Cuba’s independence from Spain came after years of bloody conflict; though the extent of that bloodshed is a matter of debate. Tales of atrocities reported in American newspapers of the time may well have been exaggerated or completely fabricated with the intention of drawing the US into the conflict on the side of those who sought to throw off Spanish control.
Whilst that might be seen as a natural echo of America’s own fight for independence from a distant ruler, the motivation was probably less idealistic. Many saw Cuba becoming part of the US as a key strategic element in gaining control of the Gulf of Mexico and for a brief period after independence the Stars and Stripes flew over Havana.
Of course all of that happened in the 19th Century so it’s hardly relevant today. Is it?
Well despite the 1959 revolution the US still has a strategic foothold on Cuba. Originally agreed under the terms of a lease signed in the years immediately after independence, and then strongly objected to Castro as an illegal occupation, the US maintains a naval base on Cuba, in much the same way as the UK maintains Gibraltar on mainland Spain. That base is Guantanamo Bay.
And over a century since the Spanish were defeated, what role do they have in modern Cuba? There is still evidence of cultural influence, though to be fair an impressive statue of Cervantes may well be a pre-independence relic. The same is true of architecture, a historic influence. Food? Difficult to say, Cuba’s poverty has limited the development of any strong food culture; if you can’t guarantee the supply of any ingredients you tend to work with whatever’s available rather than pursuing any particular style.
You do still see Spanish flags dotted about in Havana and there is one Spanish artefact that is highly prized. A passport. Most Cubans don’t have freedom of movement, but with dual nationality you can travel.

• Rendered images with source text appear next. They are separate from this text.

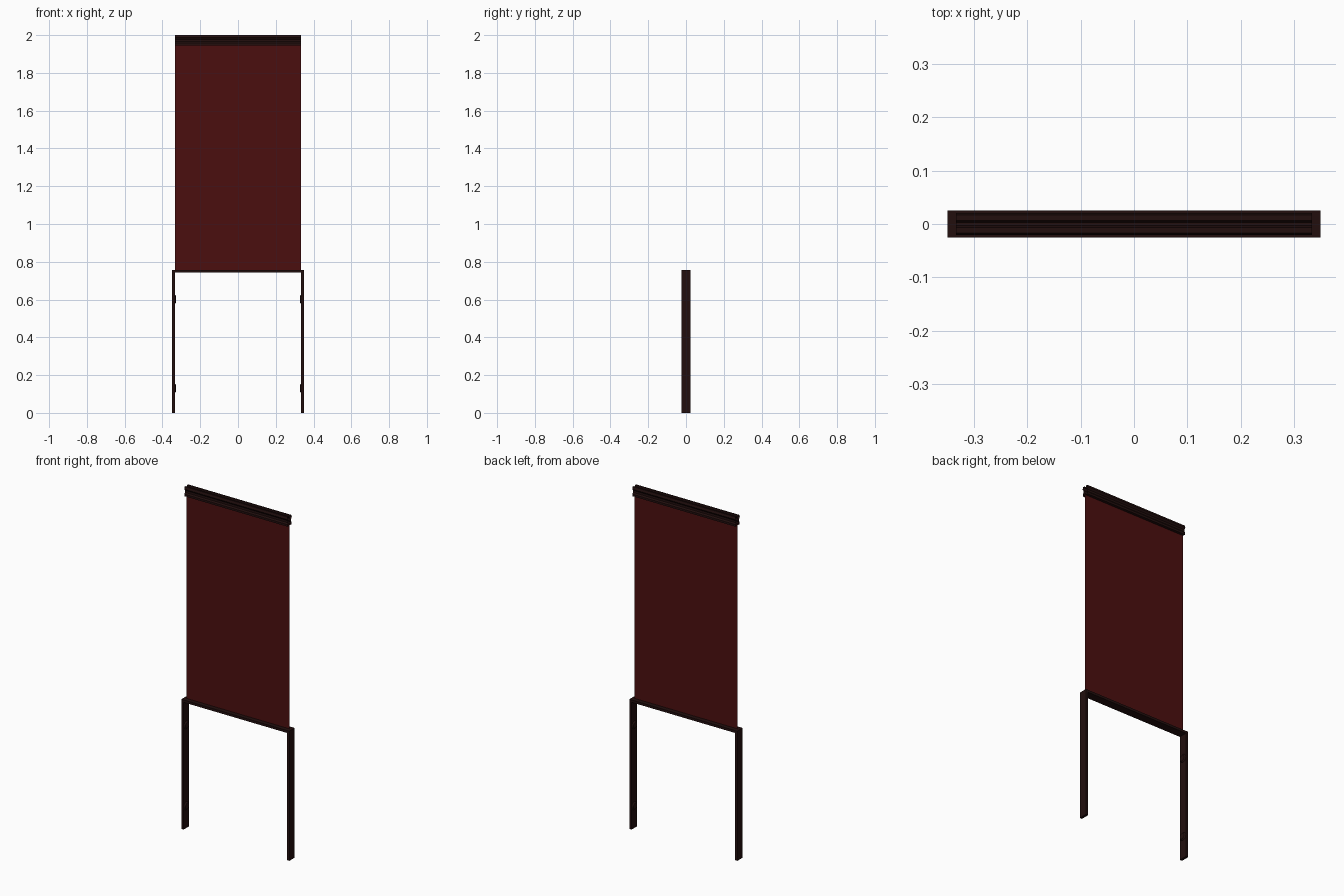
import bpy, bmesh, math
from mathutils import Matrix

if "Cube" in bpy.data.objects:
    bpy.data.objects.remove(bpy.data.objects["Cube"])


def material(name, rgb):
    m = bpy.data.materials.new(name)
    m.diffuse_color = (*rgb, 1)
    m.use_nodes = True
    m.node_tree.nodes["Principled BSDF"].inputs["Base Color"].default_value = m.diffuse_color
    return m


WOOD = material("dark wood", (0.016, 0.0045, 0.0042))
RED = material("dark red", (0.070, 0.0048, 0.0048))


def finish(name, bm, mat):
    me = bpy.data.meshes.new(name)
    bm.to_mesh(me)
    bm.free()
    me.materials.append(mat)
    ob = bpy.data.objects.new(name, me)
    bpy.context.collection.objects.link(ob)
    return ob


def box(name, lo, hi, mat):
    bm = bmesh.new()
    size = [b - a for a, b in zip(lo, hi)]
    mid = [(a + b) / 2 for a, b in zip(lo, hi)]
    bmesh.ops.create_cube(bm, size=1, matrix=Matrix.Translation(mid) @ Matrix.Diagonal((*size, 1)))
    return finish(name, bm, mat)


def sheet(name, profile, half, mat):
    """Extrude an open y-z profile along x, without end caps."""
    bm = bmesh.new()
    rows = [[bm.verts.new((x, y, z)) for y, z in profile] for x in (-half, half)]
    for i in range(len(profile) - 1):
        bm.faces.new((rows[0][i], rows[1][i], rows[1][i + 1], rows[0][i + 1]))
    return finish(name, bm, mat)


# Lower frame: two posts and a lintel
for side, s in (("left", -1), ("right", 1)):
    a, b = sorted((s * 0.334, s * 0.349))
    box(side + "_post", (a, -0.025, 0), (b, 0.025, 0.757), WOOD)
    # Round pads on the inner face of each post
    for level, z in (("lower", 0.13), ("upper", 0.602)):
        bm = bmesh.new()
        mat = Matrix.Translation((s * 0.331, 0, z)) @ Matrix.Rotation(-s * math.pi / 2, 4, 'Y')
        bmesh.ops.create_cone(bm, cap_ends=True, segments=16, radius1=0.024,
                              radius2=0.017, depth=0.007, matrix=mat)
        finish(side + "_" + level + "_pad", bm, WOOD)
box("lintel", (-0.334, -0.025, 0.743), (0.334, 0.025, 0.757), WOOD)

# Thin hanging panel
sheet("panel", [(0, 0.757), (0, 1.95)], 0.333, RED)

# Top rail: waisted moulding with a groove along the top, open at the ends
half_profile = [(0.003, 1.945), (0.019, 1.945), (0.019, 1.957), (0.013, 1.965),
                (0.013, 1.977), (0.021, 1.987), (0.017, 2.0), (0.007, 2.0), (0.003, 1.988)]
front = [(-y, z) for y, z in half_profile]
sheet("top_rail", front + half_profile[::-1], 0.333, WOOD)
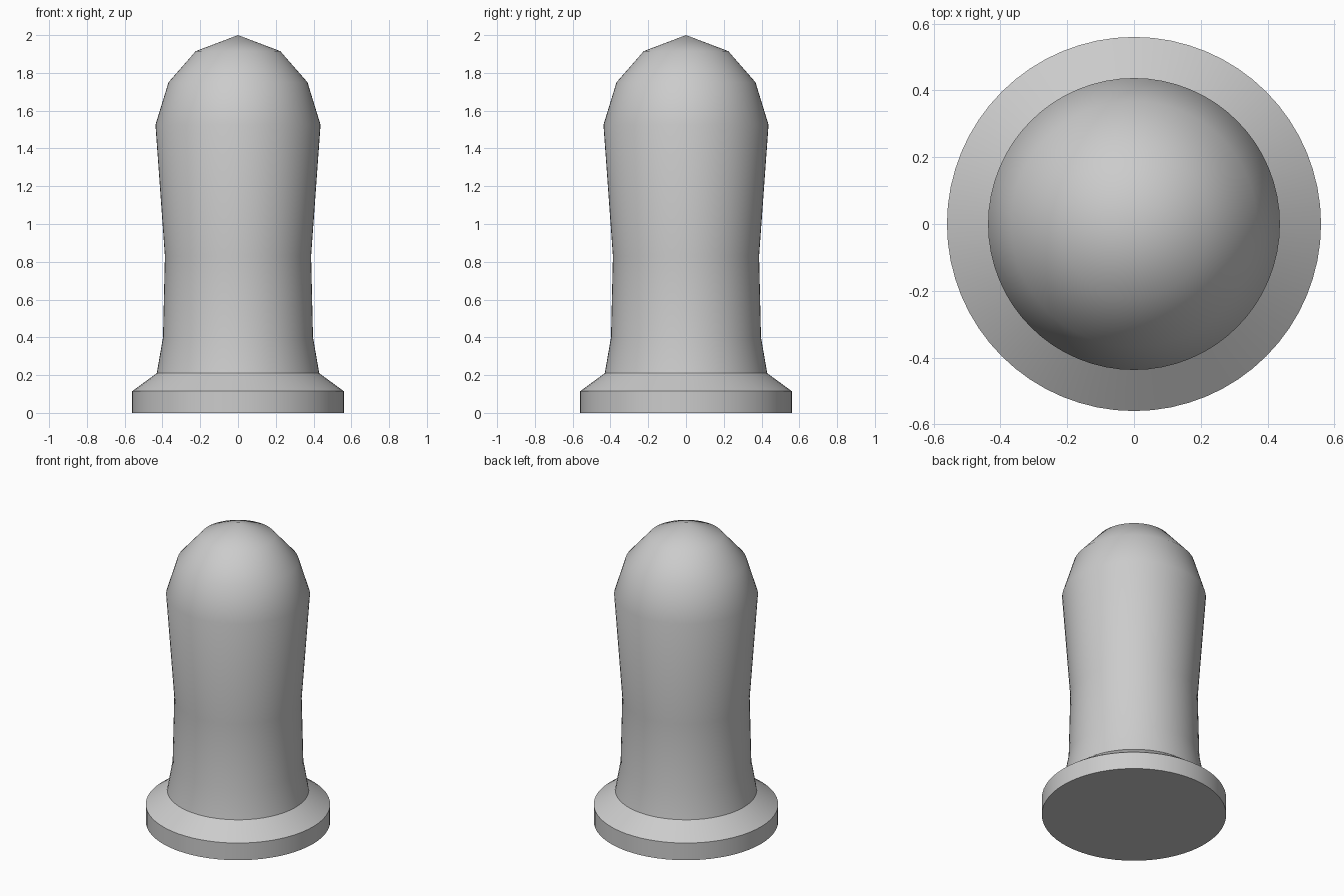
import bpy
import bmesh
import math

cube = bpy.data.objects.get("Cube")
if cube:
    bpy.data.objects.remove(cube, do_unlink=True)

SEGMENTS = 64

# Single plain grey
grey = bpy.data.materials.new("light_grey")
grey.use_nodes = True
colour = (0.6, 0.6, 0.6, 1)
grey.diffuse_color = colour
grey.node_tree.nodes["Principled BSDF"].inputs["Base Color"].default_value = colour

# Radius and height, from base centre to tip
profile = [
    (0, 0), (0.56, 0), (0.56, 0.115),         # round foot
    (0.43, 0.21),                             # sloped shoulder
    (0.397, 0.4), (0.387, 0.83),              # waist
    (0.437, 1.525),                           # widest part of the head
    (0.368, 1.75), (0.224, 1.915), (0, 2),    # domed tip
]


def lathe(name, points, material):
    """Spin a profile around the z axis into a smooth closed solid."""
    bm = bmesh.new()
    verts = [bm.verts.new((r, 0, z)) for r, z in points]
    edges = [bm.edges.new(pair) for pair in zip(verts, verts[1:])]
    bmesh.ops.spin(bm, geom=verts + edges, cent=(0, 0, 0), axis=(0, 0, 1),
                   angle=math.tau, steps=SEGMENTS, use_merge=True)
    bmesh.ops.remove_doubles(bm, verts=bm.verts, dist=0.0001)
    bmesh.ops.recalc_face_normals(bm, faces=bm.faces)
    mesh = bpy.data.meshes.new(name)
    bm.to_mesh(mesh)
    bm.free()
    mesh.materials.append(material)
    obj = bpy.data.objects.new(name, mesh)
    bpy.context.collection.objects.link(obj)
    bpy.ops.object.select_all(action="DESELECT")
    obj.select_set(True)
    bpy.context.view_layer.objects.active = obj
    bpy.ops.object.shade_smooth_by_angle(angle=math.radians(30))
    return obj


lathe("domed_post", profile, grey)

Which is why the place with the most orderly queues I saw in Havana wasn’t the national telephone provider with a limited supply of sim cards that everyone wants. Nor was it the ice cream retailer Coppelia, which allows tourists to jump the line but employs security guards to manage the flow of locals.
It was the Spanish Embassy.